CCCS fines three businesses for engaging in bid rigging conduct.

CCCS fined three businesses for bid rigging in the provision of maintenance services for water features for the first time after offering the fast-track procedure.

The Competition and Consumer Commission of Singapore ("CCCS") issued an infringement decision against three businesses engaged in the provision of maintenance services for water features. CU Water Services, Crystalene Product (S) and Crystal Clear Contractor were fined approximately SD 420,000 for participating in bid-rigging conduct relating to tenders called for the provision of maintenance services for pools, ponds, etc.

This was the CCCS's second infringement decision on bid rigging this year and represents the CCCS's increasing scrutiny on this type of conduct. Notably, this was the first case the CCCS considered suitable for its 4-year-old Fast-Track Procedure, which provides reduction in financial penalties in exchange for admission of liability and cooperation. The Fast-Track Procedure was introduced by the CCCS to improve procedural efficiency and time/cost savings. In determining whether the Fast-Track Procedure is suitable, the CCCS will exercise its wide discretion in reviewing each case on a case-by-case basis. Businesses may benefit from discounts provided by both the Fast-Track Procedure and leniency regime, as seen in this decision.

Accordingly, businesses are reminded to implement competition compliance policies/practices, and regularly conduct competition compliance training/audits, to ensure that employees are well versed on the out-of-bounds markers surrounding competition law. The CCCS has also made it clear that it will take swift and decisive action against any party engaged in hard-core cartel conduct such as bid rigging, price fixing, market sharing and production control.

For more information, please refer to the CCCS's media release (see here).

Singapore introduces new licensing regime for point to point transport operators

Singapore also introduced a new licensing regime for street-hailing, ride-hailing and car-pooling services operators. On 30 October 2020, Singapore introduced its point-to-point transport regulatory framework ("P2P Framework"), which implements a licensing regime for operators of street-hailing, ride-hailing and car-pooling services. Under the P2P Framework, the Land Transport Authority ("LTA") and the Public Transport Council ("PTC") will have more regulatory oversight on these three sectors, using licensing conditions and standards.
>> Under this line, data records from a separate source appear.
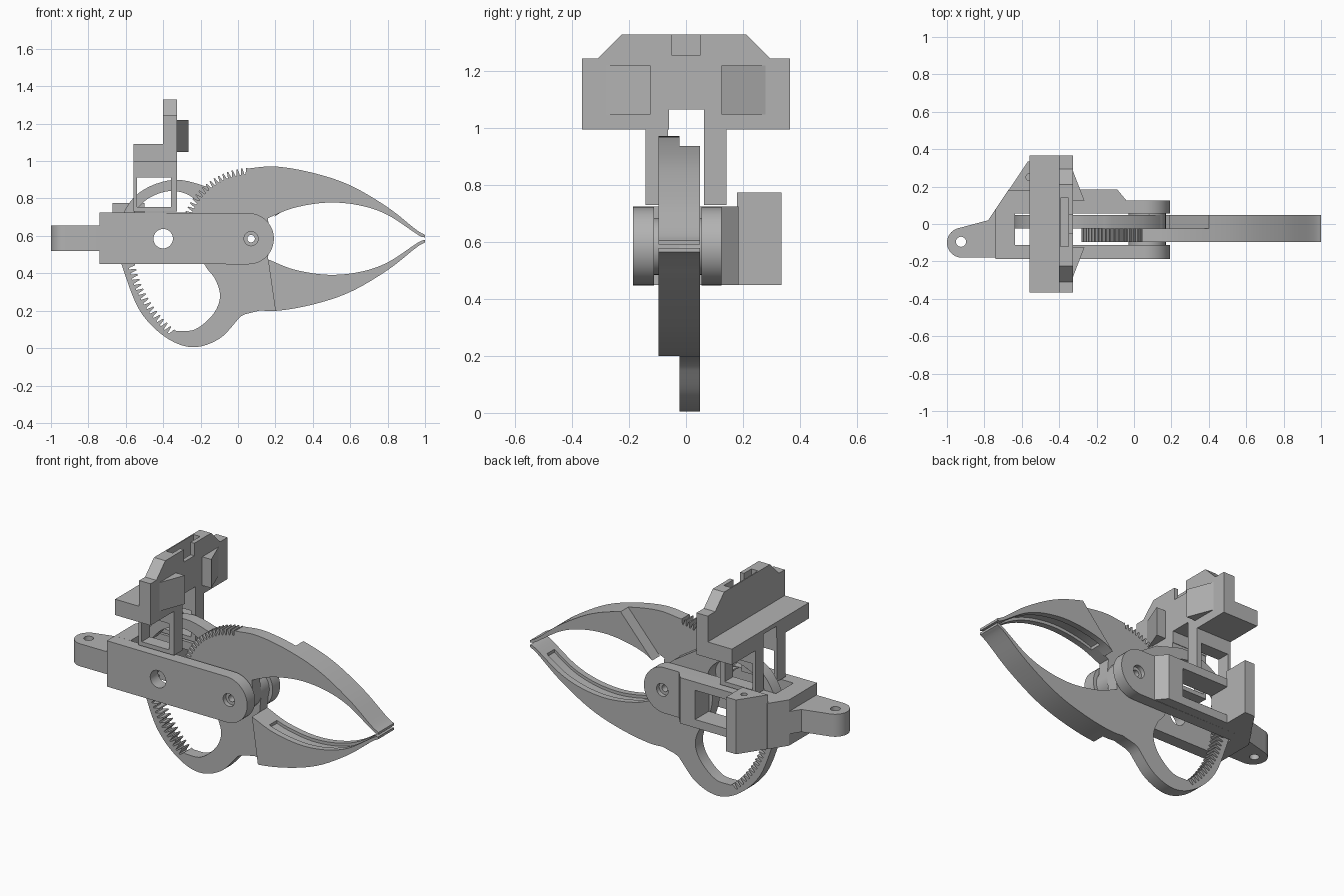
import bpy, bmesh, math
from mathutils import Vector

if "Cube" in bpy.data.objects:
    bpy.data.objects.remove(bpy.data.objects["Cube"])

grey = bpy.data.materials.new("plain grey")
grey.use_nodes = True
colour = (0.45, 0.45, 0.45, 1)
grey.diffuse_color = colour
grey.node_tree.nodes["Principled BSDF"].inputs["Base Color"].default_value = colour

MID = 0.585          # height of both pivots
PIVOT = (0.07, MID)  # jaw pivot in x, z


def prism(name, pts, lo, hi, axis="y"):
    """Extrude a flat outline from lo to hi along the given axis."""
    place = {"x": lambda a, b, c: (c, a, b),
             "y": lambda a, b, c: (a, c, b),
             "z": lambda a, b, c: (a, b, c)}[axis]
    bm = bmesh.new()
    face = bm.faces.new([bm.verts.new(place(a, b, lo)) for a, b in pts])
    ext = bmesh.ops.extrude_face_region(bm, geom=[face])
    verts = [v for v in ext["geom"] if isinstance(v, bmesh.types.BMVert)]
    shift = Vector(place(0, 0, hi - lo))
    bmesh.ops.translate(bm, verts=verts, vec=shift)
    bmesh.ops.recalc_face_normals(bm, faces=bm.faces)
    mesh = bpy.data.meshes.new(name)
    bm.to_mesh(mesh)
    bm.free()
    mesh.materials.append(grey)
    obj = bpy.data.objects.new(name, mesh)
    bpy.context.collection.objects.link(obj)
    return obj


def rect(a0, a1, b0, b1):
    return [(a0, b0), (a1, b0), (a1, b1), (a0, b1)]


def arc(c, r, start, end, n=24):
    """Points on an arc, angles in degrees."""
    angles = [math.radians(start + (end - start) * i / n) for i in range(n + 1)]
    return [(c[0] + r * math.cos(t), c[1] + r * math.sin(t)) for t in angles]


def circle(c, r):
    return arc(c, r, 0, 360, 32)[:-1]


def teeth(c, low, high, start, end, count):
    """Trapezoid gear teeth along an arc."""
    pts = []
    step = math.radians(end - start) / count
    for i in range(count):
        for part, r in ((0, low), (0.25, low), (0.5, high), (0.75, high)):
            t = math.radians(start) + step * (i + part)
            pts.append((c[0] + r * math.cos(t), c[1] + r * math.sin(t)))
    return pts


def smooth(pts, n=6):
    """Smooth open curve through the points."""
    p = [Vector(q) for q in pts]
    p = [2 * p[0] - p[1]] + p + [2 * p[-1] - p[-2]]
    out = []
    for a, b, c, d in zip(p, p[1:], p[2:], p[3:]):
        for i in range(n):
            t = i / n
            out.append(tuple(0.5 * (2 * b + (c - a) * t + (2 * a - 5 * b + 4 * c - d) * t * t
                                    + (3 * b - a - 3 * c + d) * t ** 3)))
    return out + [tuple(pts[-1])]


def cut(obj, cutter):
    """Subtract the cutter for good and remove it."""
    cutter.hide_render = True
    mod = obj.modifiers.new("cut", "BOOLEAN")
    mod.operation, mod.solver, mod.object = "DIFFERENCE", "EXACT", cutter
    graph = bpy.context.evaluated_depsgraph_get()
    mesh = bpy.data.meshes.new_from_object(obj.evaluated_get(graph))
    obj.modifiers.clear()
    obj.data = mesh
    bpy.data.objects.remove(cutter)


# --- Frame: two side plates with round noses, end block and tongue ---
def side_outline(left):
    return [(left, 0.45), *arc((0.055, MID), 0.137, -90, 90), (left, 0.725)]


front_plate = prism("front_plate", side_outline(-0.74), -0.187, -0.112)
back_plate = prism("back_plate", side_outline(-0.65), 0.055, 0.125)
thick_back = prism("back_thickening", [(-0.645, 0.125), (-0.04, 0.125), (-0.09, 0.185), (-0.645, 0.185)],
                   0.45, 0.725, "z")
for part in (back_plate, thick_back):
    cut(part, prism("window_cutter", rect(-0.5, -0.19, 0.5, 0.675), -0.05, 0.3))
cut(front_plate, prism("axle_cutter", circle((-0.4, MID), 0.052), -0.3, 0.3))

end_block = prism("end_block", [(-0.74, -0.112), (-0.635, -0.112), (-0.635, 0.185), (-0.67, 0.185),
                                (-0.74, 0.08)], 0.45, 0.725, "z")
side_block = prism("side_block", [(-0.67, 0.18), (-0.5, 0.18), (-0.5, 0.335), (-0.567, 0.335)],
                   0.45, 0.775, "z")
cut(side_block, prism("screw_cutter", circle((-0.56, 0.25), 0.018), 0.6, 0.9, "z"))
tongue = prism("tongue", [(-0.74, 0.08), (-0.78, 0.02), *arc((-0.92, -0.1), 0.08, 100, 270),
                          (-0.74, -0.18)], 0.52, 0.655, "z")
cut(tongue, prism("pin_cutter", circle((-0.925, -0.095), 0.027), 0.3, 0.9, "z"))

# --- Jaw pivot drum with a bore and countersinks ---
drum = prism("pivot_drum", circle(PIVOT, 0.1), -0.112, 0.055)
for part in (front_plate, drum, back_plate):
    cut(part, prism("bore_cutter", circle(PIVOT, 0.02), -0.3, 0.3))
for part, lo, hi in ((front_plate, -0.3, -0.16), (back_plate, 0.1, 0.3)):
    cut(part, prism("sink_cutter", circle(PIVOT, 0.038), lo, hi))

# --- Jaws: the blades mirror each other above and below the pivot height ---
OUTER = smooth([(0.05, 0.375), (0.2, 0.386), (0.4, 0.352), (0.6, 0.285), (0.8, 0.168), (0.95, 0.05), (1, 0.02)])
INNER = smooth([(1, 0.006), (0.96, 0.022), (0.8, 0.127), (0.65, 0.178), (0.48, 0.193), (0.3, 0.165), (0.16, 0.11)])
NEAR, SPLIT, FAR = -0.097, -0.023, 0.049


def blade(sign, start):
    pts = [p for p in OUTER if p[0] > start] + INNER
    return [(x, MID + sign * h) for x, h in pts]


def groove(obj, sign):
    inner = [p for p in INNER if 0.25 < p[0] < 0.94]
    pts = [(x, MID + sign * (h - 0.03)) for x, h in inner]
    pts += [(x, MID + sign * (h + 0.018)) for x, h in reversed(inner)]
    cut(obj, prism("groove_cutter", pts, -0.06, 0.012))


# upper jaw: toothed sector on the near layer, blade on both layers
sector = teeth(PIVOT, 0.345, 0.378, 160, 92, 17)
upper_near = prism("upper_jaw_gear", sector + blade(1, 0.04)
                   + [(0.17, MID), *arc(PIVOT, 0.1, 0, -180, 16)], NEAR, SPLIT)
upper_far_pts = [(x, z) for x, z in blade(1, 0.37) if x > 0.22]
upper_far = prism("upper_jaw_back", upper_far_pts + [(0.19, 0.7)], SPLIT, FAR)

# lower jaw: ring with internal teeth on the far layer, blade on both layers
ring_left = smooth([(-0.12, 0.85), (-0.337, 0.9), (-0.53, 0.83), (-0.63, 0.68), (-0.637, 0.52),
                    (-0.61, 0.41), (-0.524, 0.198), (-0.39, 0.06), (-0.245, 0.005), (-0.1, 0.05),
                    (0.015, 0.17)])
lower_far = prism("lower_jaw_ring", ring_left + [(0.04, 0.182)] + blade(-1, 0.1)
                  + [(0.17, MID), (0.14, 0.66), (0.05, 0.74)], SPLIT, FAR)
hole = teeth(PIVOT, 0.672, 0.636, 171, 231, 24)
hole += smooth([(-0.33, 0.092), (-0.23, 0.1), (-0.134, 0.18), (-0.096, 0.275), (-0.123, 0.37),
                (-0.18, 0.45), (-0.21, MID), (-0.18, 0.72), (-0.25, 0.81), (-0.36, 0.84),
                (-0.48, 0.8), (-0.57, 0.71)])
cut(lower_far, prism("ring_cutter", hole, -0.2, 0.2))
lower_near = prism("lower_jaw_front", blade(-1, 0.19), NEAR, SPLIT)

for part, sign in ((upper_near, 1), (upper_far, 1), (lower_far, -1), (lower_near, -1)):
    groove(part, sign)
    cut(part, prism("bore_cutter", circle(PIVOT, 0.02), -0.3, 0.3))

# --- Upper mount: ledge, upright board, windowed legs and wedge wings ---
ledge = prism("mount_ledge", rect(-0.365, 0.365, 0.995, 1.09), -0.56, -0.4, "x")
board = prism("mount_board", [(-0.365, 0.995), (0.365, 0.995), (0.365, 1.245), (0.295, 1.245), (0.21, 1.33),
                              (-0.225, 1.33), (-0.31, 1.245), (-0.365, 1.245)], -0.4, -0.325, "x")
for part in (ledge, board):
    cut(part, prism("gap_cutter", rect(-0.06, 0.063, 0.9, 1.065), -0.7, -0.2, "x"))
cut(board, prism("pocket_cutter", rect(-0.393, -0.35, -0.12, 0.14), 1.2, 1.4, "z"))
cut(board, prism("notch_cutter", rect(-0.05, 0.05, 1.255, 1.4), -0.37, -0.2, "x"))

for side, name in ((-1, "front"), (1, "back")):
    a, b = sorted((side * 0.063, side * 0.142))
    leg = prism(name + "_leg", rect(-0.56, -0.325, 0.73, 0.995), a, b)
    cut(leg, prism("leg_cutter", rect(-0.54, -0.357, 0.755, 0.912), -0.3, 0.3))
    prism(name + "_wing", [(-0.325, side * 0.125), (-0.265, side * 0.125), (-0.325, side * 0.28)],
          1.048, 1.22, "z")

# --- Smooth the round surfaces, keep the edges sharp ---
for obj in bpy.context.collection.objects:
    if obj.type == "MESH" and obj.data.materials and obj.data.materials[0] == grey:
        obj.select_set(True)
        bpy.context.view_layer.objects.active = obj
bpy.ops.object.shade_smooth_by_angle(angle=math.radians(30))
This, in turn, protects the interest of both P2P drivers and commuters.

To date, four operators have been provided licenses to operate ride-hail services with 3-year validities and one operator has been provided a provisional license with a 1-year validity period. Under the P2P Framework, licensees providing ride-hailing services are not allowed to enter into exclusive partnership agreements with drivers and are required to ensure that fares are transparent and clearly communicated to commuters. However, the LTA will make an exception for drivers who are directly employed by operators, as full-time employment is inherently exclusive to the employer.

Given the increased number of operators under the P2P Framework, the CCCS has decided to release Grab from the directions which it impose pursuant to the infringement decision against Grab and Uber dated 24 September 2018 relating to their merger. The directions in question involved the maintenance of Grab's pre-transaction pricing, pricing policies and product options, and the removal of exclusivity obligations between Grab and its drivers.

For more information, please refer CCCS's media release (see here).